### Instructions for the task:
Nothing in the records may be changed; retype them in full.

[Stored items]
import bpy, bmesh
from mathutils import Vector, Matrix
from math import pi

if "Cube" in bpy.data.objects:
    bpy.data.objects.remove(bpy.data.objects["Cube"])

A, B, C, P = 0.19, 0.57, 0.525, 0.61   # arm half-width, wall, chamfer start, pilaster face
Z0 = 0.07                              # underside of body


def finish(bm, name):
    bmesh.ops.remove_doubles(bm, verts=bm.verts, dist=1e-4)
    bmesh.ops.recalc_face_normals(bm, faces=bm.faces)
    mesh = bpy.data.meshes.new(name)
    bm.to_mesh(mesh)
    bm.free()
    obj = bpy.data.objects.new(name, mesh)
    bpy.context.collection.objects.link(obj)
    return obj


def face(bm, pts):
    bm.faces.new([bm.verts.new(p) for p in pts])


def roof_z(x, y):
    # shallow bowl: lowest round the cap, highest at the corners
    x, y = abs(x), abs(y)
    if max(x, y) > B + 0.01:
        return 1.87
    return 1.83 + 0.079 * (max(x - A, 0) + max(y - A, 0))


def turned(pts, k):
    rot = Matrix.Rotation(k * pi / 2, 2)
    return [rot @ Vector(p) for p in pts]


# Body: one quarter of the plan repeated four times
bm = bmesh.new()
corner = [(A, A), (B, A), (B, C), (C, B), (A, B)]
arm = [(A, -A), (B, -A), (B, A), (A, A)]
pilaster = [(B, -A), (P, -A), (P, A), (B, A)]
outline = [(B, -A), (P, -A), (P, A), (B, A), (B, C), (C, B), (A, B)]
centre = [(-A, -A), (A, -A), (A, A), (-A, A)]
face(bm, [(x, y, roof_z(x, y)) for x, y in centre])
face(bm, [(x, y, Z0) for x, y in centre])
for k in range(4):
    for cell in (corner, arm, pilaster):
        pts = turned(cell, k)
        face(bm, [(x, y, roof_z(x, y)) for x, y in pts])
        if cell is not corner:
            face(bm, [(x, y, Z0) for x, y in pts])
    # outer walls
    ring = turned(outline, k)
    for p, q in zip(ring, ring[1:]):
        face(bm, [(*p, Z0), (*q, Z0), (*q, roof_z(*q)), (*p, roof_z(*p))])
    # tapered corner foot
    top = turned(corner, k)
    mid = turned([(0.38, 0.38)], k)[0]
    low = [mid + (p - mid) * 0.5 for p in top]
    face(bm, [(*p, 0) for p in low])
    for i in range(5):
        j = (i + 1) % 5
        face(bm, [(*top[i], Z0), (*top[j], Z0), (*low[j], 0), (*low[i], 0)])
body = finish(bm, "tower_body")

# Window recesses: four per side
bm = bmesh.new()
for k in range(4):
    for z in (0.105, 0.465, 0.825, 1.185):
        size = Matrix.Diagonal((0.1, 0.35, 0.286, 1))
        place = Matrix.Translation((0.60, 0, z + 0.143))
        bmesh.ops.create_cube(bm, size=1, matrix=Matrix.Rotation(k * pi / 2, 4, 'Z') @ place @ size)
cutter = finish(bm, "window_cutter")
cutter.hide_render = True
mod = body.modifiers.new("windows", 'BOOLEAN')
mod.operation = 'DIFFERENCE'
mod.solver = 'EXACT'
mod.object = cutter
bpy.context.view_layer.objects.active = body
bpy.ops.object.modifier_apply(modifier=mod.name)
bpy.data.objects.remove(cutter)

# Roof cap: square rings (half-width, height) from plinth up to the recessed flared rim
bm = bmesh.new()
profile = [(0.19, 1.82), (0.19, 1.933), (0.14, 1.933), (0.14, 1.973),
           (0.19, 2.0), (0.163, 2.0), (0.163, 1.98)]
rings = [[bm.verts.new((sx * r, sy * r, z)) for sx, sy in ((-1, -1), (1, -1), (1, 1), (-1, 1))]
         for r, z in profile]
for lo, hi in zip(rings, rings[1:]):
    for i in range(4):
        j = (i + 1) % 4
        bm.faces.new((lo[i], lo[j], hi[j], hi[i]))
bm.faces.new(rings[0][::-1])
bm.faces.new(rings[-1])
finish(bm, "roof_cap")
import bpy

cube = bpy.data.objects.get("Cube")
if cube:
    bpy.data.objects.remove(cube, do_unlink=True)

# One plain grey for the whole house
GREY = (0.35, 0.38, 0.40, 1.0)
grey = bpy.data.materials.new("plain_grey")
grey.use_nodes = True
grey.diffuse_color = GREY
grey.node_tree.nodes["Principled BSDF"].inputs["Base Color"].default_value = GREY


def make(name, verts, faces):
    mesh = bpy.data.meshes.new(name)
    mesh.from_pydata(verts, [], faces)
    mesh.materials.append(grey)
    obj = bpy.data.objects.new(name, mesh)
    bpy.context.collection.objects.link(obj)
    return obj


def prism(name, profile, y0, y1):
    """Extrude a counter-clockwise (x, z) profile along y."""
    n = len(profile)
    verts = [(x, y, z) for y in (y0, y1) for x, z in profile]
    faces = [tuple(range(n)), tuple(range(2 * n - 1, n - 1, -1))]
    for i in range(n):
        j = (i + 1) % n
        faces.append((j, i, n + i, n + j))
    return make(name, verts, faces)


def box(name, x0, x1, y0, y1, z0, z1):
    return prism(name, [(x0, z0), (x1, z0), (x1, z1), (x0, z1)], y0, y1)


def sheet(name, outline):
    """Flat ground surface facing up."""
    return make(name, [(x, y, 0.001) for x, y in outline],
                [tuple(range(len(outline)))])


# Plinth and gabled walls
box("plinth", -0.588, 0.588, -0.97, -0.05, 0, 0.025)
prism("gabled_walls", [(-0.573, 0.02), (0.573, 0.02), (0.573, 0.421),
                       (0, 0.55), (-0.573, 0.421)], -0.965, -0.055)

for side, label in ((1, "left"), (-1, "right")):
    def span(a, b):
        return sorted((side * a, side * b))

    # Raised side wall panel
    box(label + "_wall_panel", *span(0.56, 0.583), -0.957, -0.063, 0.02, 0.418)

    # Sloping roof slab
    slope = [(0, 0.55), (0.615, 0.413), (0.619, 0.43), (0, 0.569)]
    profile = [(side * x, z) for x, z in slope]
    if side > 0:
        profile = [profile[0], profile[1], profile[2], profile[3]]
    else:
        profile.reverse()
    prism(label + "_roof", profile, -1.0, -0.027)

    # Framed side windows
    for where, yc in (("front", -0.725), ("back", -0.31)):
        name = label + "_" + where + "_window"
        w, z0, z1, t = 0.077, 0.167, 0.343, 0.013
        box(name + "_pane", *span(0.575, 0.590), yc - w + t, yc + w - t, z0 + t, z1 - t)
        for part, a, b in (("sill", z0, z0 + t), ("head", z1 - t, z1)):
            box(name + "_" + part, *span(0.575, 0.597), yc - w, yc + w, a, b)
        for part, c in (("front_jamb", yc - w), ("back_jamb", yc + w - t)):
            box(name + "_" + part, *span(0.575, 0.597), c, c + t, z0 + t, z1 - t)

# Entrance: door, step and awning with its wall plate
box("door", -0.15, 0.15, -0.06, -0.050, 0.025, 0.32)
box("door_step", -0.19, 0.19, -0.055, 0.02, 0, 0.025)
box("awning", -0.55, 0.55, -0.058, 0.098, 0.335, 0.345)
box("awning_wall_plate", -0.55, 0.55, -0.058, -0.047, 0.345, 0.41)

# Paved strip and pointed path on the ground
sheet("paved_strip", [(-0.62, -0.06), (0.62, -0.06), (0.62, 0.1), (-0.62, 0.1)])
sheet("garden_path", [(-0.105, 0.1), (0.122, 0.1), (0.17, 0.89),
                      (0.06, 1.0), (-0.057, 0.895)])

### Solution for this exercise:
import bpy, bmesh
from mathutils import Vector, Matrix
from math import pi

if "Cube" in bpy.data.objects:
    bpy.data.objects.remove(bpy.data.objects["Cube"])

A, B, C, P = 0.19, 0.57, 0.525, 0.61   # arm half-width, wall, chamfer start, pilaster face
Z0 = 0.07                              # underside of body


def finish(bm, name):
    bmesh.ops.remove_doubles(bm, verts=bm.verts, dist=1e-4)
    bmesh.ops.recalc_face_normals(bm, faces=bm.faces)
    mesh = bpy.data.meshes.new(name)
    bm.to_mesh(mesh)
    bm.free()
    obj = bpy.data.objects.new(name, mesh)
    bpy.context.collection.objects.link(obj)
    return obj


def face(bm, pts):
    bm.faces.new([bm.verts.new(p) for p in pts])


def roof_z(x, y):
    # shallow bowl: lowest round the cap, highest at the corners
    x, y = abs(x), abs(y)
    if max(x, y) > B + 0.01:
        return 1.87
    return 1.83 + 0.079 * (max(x - A, 0) + max(y - A, 0))


def turned(pts, k):
    rot = Matrix.Rotation(k * pi / 2, 2)
    return [rot @ Vector(p) for p in pts]


# Body: one quarter of the plan repeated four times
bm = bmesh.new()
corner = [(A, A), (B, A), (B, C), (C, B), (A, B)]
arm = [(A, -A), (B, -A), (B, A), (A, A)]
pilaster = [(B, -A), (P, -A), (P, A), (B, A)]
outline = [(B, -A), (P, -A), (P, A), (B, A), (B, C), (C, B), (A, B)]
centre = [(-A, -A), (A, -A), (A, A), (-A, A)]
face(bm, [(x, y, roof_z(x, y)) for x, y in centre])
face(bm, [(x, y, Z0) for x, y in centre])
for k in range(4):
    for cell in (corner, arm, pilaster):
        pts = turned(cell, k)
        face(bm, [(x, y, roof_z(x, y)) for x, y in pts])
        if cell is not corner:
            face(bm, [(x, y, Z0) for x, y in pts])
    # outer walls
    ring = turned(outline, k)
    for p, q in zip(ring, ring[1:]):
        face(bm, [(*p, Z0), (*q, Z0), (*q, roof_z(*q)), (*p, roof_z(*p))])
    # tapered corner foot
    top = turned(corner, k)
    mid = turned([(0.38, 0.38)], k)[0]
    low = [mid + (p - mid) * 0.5 for p in top]
    face(bm, [(*p, 0) for p in low])
    for i in range(5):
        j = (i + 1) % 5
        face(bm, [(*top[i], Z0), (*top[j], Z0), (*low[j], 0), (*low[i], 0)])
body = finish(bm, "tower_body")

# Window recesses: four per side
bm = bmesh.new()
for k in range(4):
    for z in (0.105, 0.465, 0.825, 1.185):
        size = Matrix.Diagonal((0.1, 0.35, 0.286, 1))
        place = Matrix.Translation((0.60, 0, z + 0.143))
        bmesh.ops.create_cube(bm, size=1, matrix=Matrix.Rotation(k * pi / 2, 4, 'Z') @ place @ size)
cutter = finish(bm, "window_cutter")
cutter.hide_render = True
mod = body.modifiers.new("windows", 'BOOLEAN')
mod.operation = 'DIFFERENCE'
mod.solver = 'EXACT'
mod.object = cutter
bpy.context.view_layer.objects.active = body
bpy.ops.object.modifier_apply(modifier=mod.name)
bpy.data.objects.remove(cutter)

# Roof cap: square rings (half-width, height) from plinth up to the recessed flared rim
bm = bmesh.new()
profile = [(0.19, 1.82), (0.19, 1.933), (0.14, 1.933), (0.14, 1.973),
           (0.19, 2.0), (0.163, 2.0), (0.163, 1.98)]
rings = [[bm.verts.new((sx * r, sy * r, z)) for sx, sy in ((-1, -1), (1, -1), (1, 1), (-1, 1))]
         for r, z in profile]
for lo, hi in zip(rings, rings[1:]):
    for i in range(4):
        j = (i + 1) % 4
        bm.faces.new((lo[i], lo[j], hi[j], hi[i]))
bm.faces.new(rings[0][::-1])
bm.faces.new(rings[-1])
finish(bm, "roof_cap")
import bpy

cube = bpy.data.objects.get("Cube")
if cube:
    bpy.data.objects.remove(cube, do_unlink=True)

# One plain grey for the whole house
GREY = (0.35, 0.38, 0.40, 1.0)
grey = bpy.data.materials.new("plain_grey")
grey.use_nodes = True
grey.diffuse_color = GREY
grey.node_tree.nodes["Principled BSDF"].inputs["Base Color"].default_value = GREY


def make(name, verts, faces):
    mesh = bpy.data.meshes.new(name)
    mesh.from_pydata(verts, [], faces)
    mesh.materials.append(grey)
    obj = bpy.data.objects.new(name, mesh)
    bpy.context.collection.objects.link(obj)
    return obj


def prism(name, profile, y0, y1):
    """Extrude a counter-clockwise (x, z) profile along y."""
    n = len(profile)
    verts = [(x, y, z) for y in (y0, y1) for x, z in profile]
    faces = [tuple(range(n)), tuple(range(2 * n - 1, n - 1, -1))]
    for i in range(n):
        j = (i + 1) % n
        faces.append((j, i, n + i, n + j))
    return make(name, verts, faces)


def box(name, x0, x1, y0, y1, z0, z1):
    return prism(name, [(x0, z0), (x1, z0), (x1, z1), (x0, z1)], y0, y1)


def sheet(name, outline):
    """Flat ground surface facing up."""
    return make(name, [(x, y, 0.001) for x, y in outline],
                [tuple(range(len(outline)))])


# Plinth and gabled walls
box("plinth", -0.588, 0.588, -0.97, -0.05, 0, 0.025)
prism("gabled_walls", [(-0.573, 0.02), (0.573, 0.02), (0.573, 0.421),
                       (0, 0.55), (-0.573, 0.421)], -0.965, -0.055)

for side, label in ((1, "left"), (-1, "right")):
    def span(a, b):
        return sorted((side * a, side * b))

    # Raised side wall panel
    box(label + "_wall_panel", *span(0.56, 0.583), -0.957, -0.063, 0.02, 0.418)

    # Sloping roof slab
    slope = [(0, 0.55), (0.615, 0.413), (0.619, 0.43), (0, 0.569)]
    profile = [(side * x, z) for x, z in slope]
    if side > 0:
        profile = [profile[0], profile[1], profile[2], profile[3]]
    else:
        profile.reverse()
    prism(label + "_roof", profile, -1.0, -0.027)

    # Framed side windows
    for where, yc in (("front", -0.725), ("back", -0.31)):
        name = label + "_" + where + "_window"
        w, z0, z1, t = 0.077, 0.167, 0.343, 0.013
        box(name + "_pane", *span(0.575, 0.590), yc - w + t, yc + w - t, z0 + t, z1 - t)
        for part, a, b in (("sill", z0, z0 + t), ("head", z1 - t, z1)):
            box(name + "_" + part, *span(0.575, 0.597), yc - w, yc + w, a, b)
        for part, c in (("front_jamb", yc - w), ("back_jamb", yc + w - t)):
            box(name + "_" + part, *span(0.575, 0.597), c, c + t, z0 + t, z1 - t)

# Entrance: door, step and awning with its wall plate
box("door", -0.15, 0.15, -0.06, -0.050, 0.025, 0.32)
box("door_step", -0.19, 0.19, -0.055, 0.02, 0, 0.025)
box("awning", -0.55, 0.55, -0.058, 0.098, 0.335, 0.345)
box("awning_wall_plate", -0.55, 0.55, -0.058, -0.047, 0.345, 0.41)

# Paved strip and pointed path on the ground
sheet("paved_strip", [(-0.62, -0.06), (0.62, -0.06), (0.62, 0.1), (-0.62, 0.1)])
sheet("garden_path", [(-0.105, 0.1), (0.122, 0.1), (0.17, 0.89),
                      (0.06, 1.0), (-0.057, 0.895)])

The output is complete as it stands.